March 2007 - A federal district court orders the U.S. Department of Agriculture to stop inspecting horsemeat at the Cavel International slaughter plant, effectively closing the last operating horse slaughtering facility in the United States.

March 2007 ­- The United States Court of Appeals for the Fifth Circuit affirms decision upholding a Texas state law banning the sale of horsemeat for human consumption.Sept. 2006 ­ U.S. House of Representatives passes H.R. 503, the American Horse Slaughter Prevention Act. The 109th Congress adjourns before the Senate can consider the bill. House vote: 263-146Sept. 2005 ­ U.S. Senate approves the Ensign-Byrd Amendment to the FY 2006 Agriculture Appropriations Bill to prohibit the use of tax dollars to pay for inspections of horsemeat. Senate vote: 69-28. Ban that is incorporated into final appropriations bill is subsequently circumvented by USDA, which arranges for horse slaughter industry to pay for inspections.

June 2005 - ­ U.S. House of Representatives approves the Sweeney-Spratt-Rahall-Whitfield Amendment to the FY 2006 Agriculture Appropriations Bill to prohibit the use of tax dollars to pay for inspections of horsemeat. House vote: 269-158

May 2005 - ­ U.S. House of Representatives approves the Rahall-Whitfield Amendment to the FY 2006 Interior Appropriations Bill to restore federal protections to wild horses and burros from commercial sale and slaughter. House vote: 249-159. The provision is stripped in conference from the final bill.


Monday, September 15, 2008

Do racehorses love their job?

This one does! Topaz Legacy (#7) dumped his rider at the gate and continued to run the entire race using strategy and tactic. He holds back, watches for a hole, accelerates to the next hole, slows down, weaves in and out – blasts to the finish line to WIN. He timed the entire race perfectly.
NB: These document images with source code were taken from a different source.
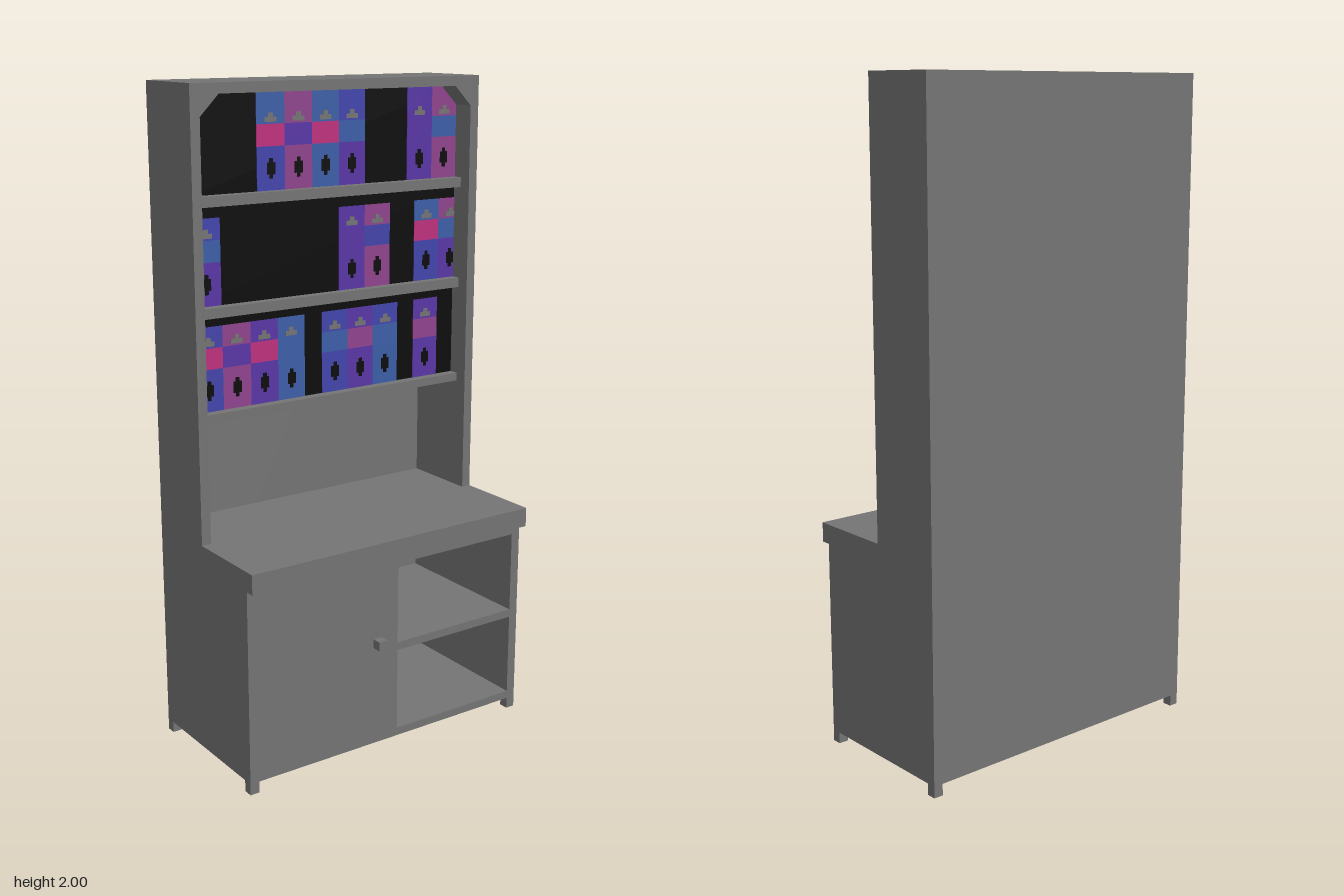
import * as THREE from 'three';

export function createModel() {
  const group = new THREE.Group();
  group.name = 'hutchCabinet';
  const paint = (name, color) => {
    const m = new THREE.MeshStandardMaterial({ color });
    m.name = name;
    return m;
  };
  const gray = paint('grayWood', 0x757575);
  const black = paint('blackShadow', 0x0c0c0c);
  const covers = {
    u: paint('purpleCover', 0x5a37a8),
    i: paint('indigoCover', 0x4445ad),
    b: paint('blueCover', 0x3d5fa9),
    m: paint('magentaCover', 0x91448f),
    p: paint('pinkCover', 0xc0317f),
  };

  // Box given by its two extents along each axis
  const box = (name, x0, x1, y0, y1, z0, z1, mat = gray, parent = group) => {
    const mesh = new THREE.Mesh(new THREE.BoxGeometry(x1 - x0, y1 - y0, z1 - z0), mat);
    mesh.position.set((x0 + x1) / 2, (y0 + y1) / 2, (z0 + z1) / 2);
    mesh.name = name;
    parent.add(mesh);
    return mesh;
  };

  const back = -0.265, baseFront = 0.235, hutchFront = -0.015, wall = 0.005;
  const inner = back + wall;

  // Base: the left bay is hollow and open underneath
  box('backPanel', -0.5, 0.5, 0.035, 2, back, inner);
  box('counterTop', -0.5, 0.5, 0.63, 0.69, inner, 0.265);
  box('doorPanel', -0.5, 0, 0.035, 0.63, baseFront - wall, baseFront);
  box('baseSideRight', -0.5, -0.5 + wall, 0.035, 0.63, inner, baseFront - wall);
  box('baseSideLeft', 0.47, 0.5, 0.035, 0.63, inner, baseFront);
  box('divider', 0, 0.025, 0.035, 0.63, inner, baseFront);
  box('cubbyTopRail', 0.025, 0.47, 0.6, 0.63, inner, baseFront);
  box('cubbyShelf', 0.025, 0.47, 0.32, 0.345, inner, baseFront);
  box('cubbyFloor', 0.025, 0.47, 0.035, 0.06, inner, baseFront);
  box('doorKnob', -0.065, -0.035, 0.35, 0.378, baseFront, 0.265);
  for (const x of [-0.5, 0.47])
    for (const z of [back, baseFront - 0.03]) box('foot', x, x + 0.03, 0, 0.035, z, z + 0.03);

  // Hutch shell with chamfered upper corners
  for (const s of [-1, 1]) {
    box('hutchSide', s < 0 ? -0.5 : 0.47, s < 0 ? -0.47 : 0.5, 0.69, 2, inner, hutchFront);
    const corner = new THREE.Shape([
      new THREE.Vector2(s * 0.47, 1.97),
      new THREE.Vector2(s * 0.41, 1.97),
      new THREE.Vector2(s * 0.47, 1.91),
    ]);
    const mesh = new THREE.Mesh(
      new THREE.ExtrudeGeometry(corner, { depth: 0.07, bevelEnabled: false }), gray);
    mesh.position.z = hutchFront - 0.07;
    mesh.name = 'cornerBrace';
    group.add(mesh);
  }
  box('hutchTop', -0.47, 0.47, 1.97, 2, inner, hutchFront);

  // Shelves with a row of books each: [first column, columns wide, top/middle/bottom colours]
  const u = 0.94 / 30, bookZ = -0.085;
  const rows = [
    { y0: 1.04, y: 1.065, top: 1.345, height: 8, books: [
      [0, 3, 'ipi'], [3, 3, 'mum'], [6, 3, 'upu'], [9, 3, 'bbb'],
      [14, 3, 'ibi'], [17, 3, 'umu'], [20, 3, 'ibb'], [25, 3, 'umu']] },
    { y0: 1.345, y: 1.375, top: 1.66, height: 8, books: [
      [0, 3, 'ibu'], [16, 3, 'uuu'], [19, 3, 'mim'], [25, 3, 'bpi'], [28, 2, 'mbu']] },
    { y0: 1.66, y: 1.69, top: 1.97, height: 9, books: [
      [0, 1, 'iib'], [7, 3, 'bpi'], [10, 3, 'mum'], [13, 3, 'bpb'],
      [16, 3, 'ibu'], [24, 3, 'uuu'], [27, 3, 'mbm']] },
  ];
  for (const row of rows) {
    box('shelf', -0.47, 0.47, row.y0, row.y, inner, -0.055);
    box('shelfBacking', -0.47, 0.47, row.y, row.top, bookZ - 0.01, bookZ - 0.002, black);
    for (const [col, wide, code] of row.books) {
      const book = new THREE.Group();
      book.name = 'book';
      group.add(book);
      const x0 = -0.47 + col * u, x1 = x0 + wide * u;
      const top = row.height > 8 ? row.top : row.y + 8 * u;
      const levels = [top, row.y + 6 * u, row.y + 4 * u, row.y];
      [...code].forEach((c, k) =>
        box('coverBand', x0, x1, levels[k + 1], levels[k], bookZ - 0.002, bookZ, covers[c], book));
      if (wide < 2) continue;
      // Spine ornaments: stepped gray crest and black diamond
      const cx = x0 + 1.5 * u, z = bookZ + 0.001;
      const mark = (name, w, h, y, mat) =>
        box(name, cx - w / 2, Math.min(cx + w / 2, x1), y - h / 2, y + h / 2, bookZ, z, mat, book);
      const cy = row.y + 6.4 * u;
      mark('crestBar', 0.04, 0.014, cy, gray);
      mark('crestTip', 0.016, 0.012, cy + 0.013, gray);
      const dy = row.y + 2 * u;
      mark('spineMark', 0.028, 0.034, dy, black);
      mark('spineMarkTop', 0.012, 0.012, dy + 0.023, black);
      mark('spineMarkBottom', 0.012, 0.012, dy - 0.023, black);
    }
  }
  return group;
}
Watch #7 come out of the gate - then keep your eye on the right side of the screen. Any wagers that he will claimed on next race?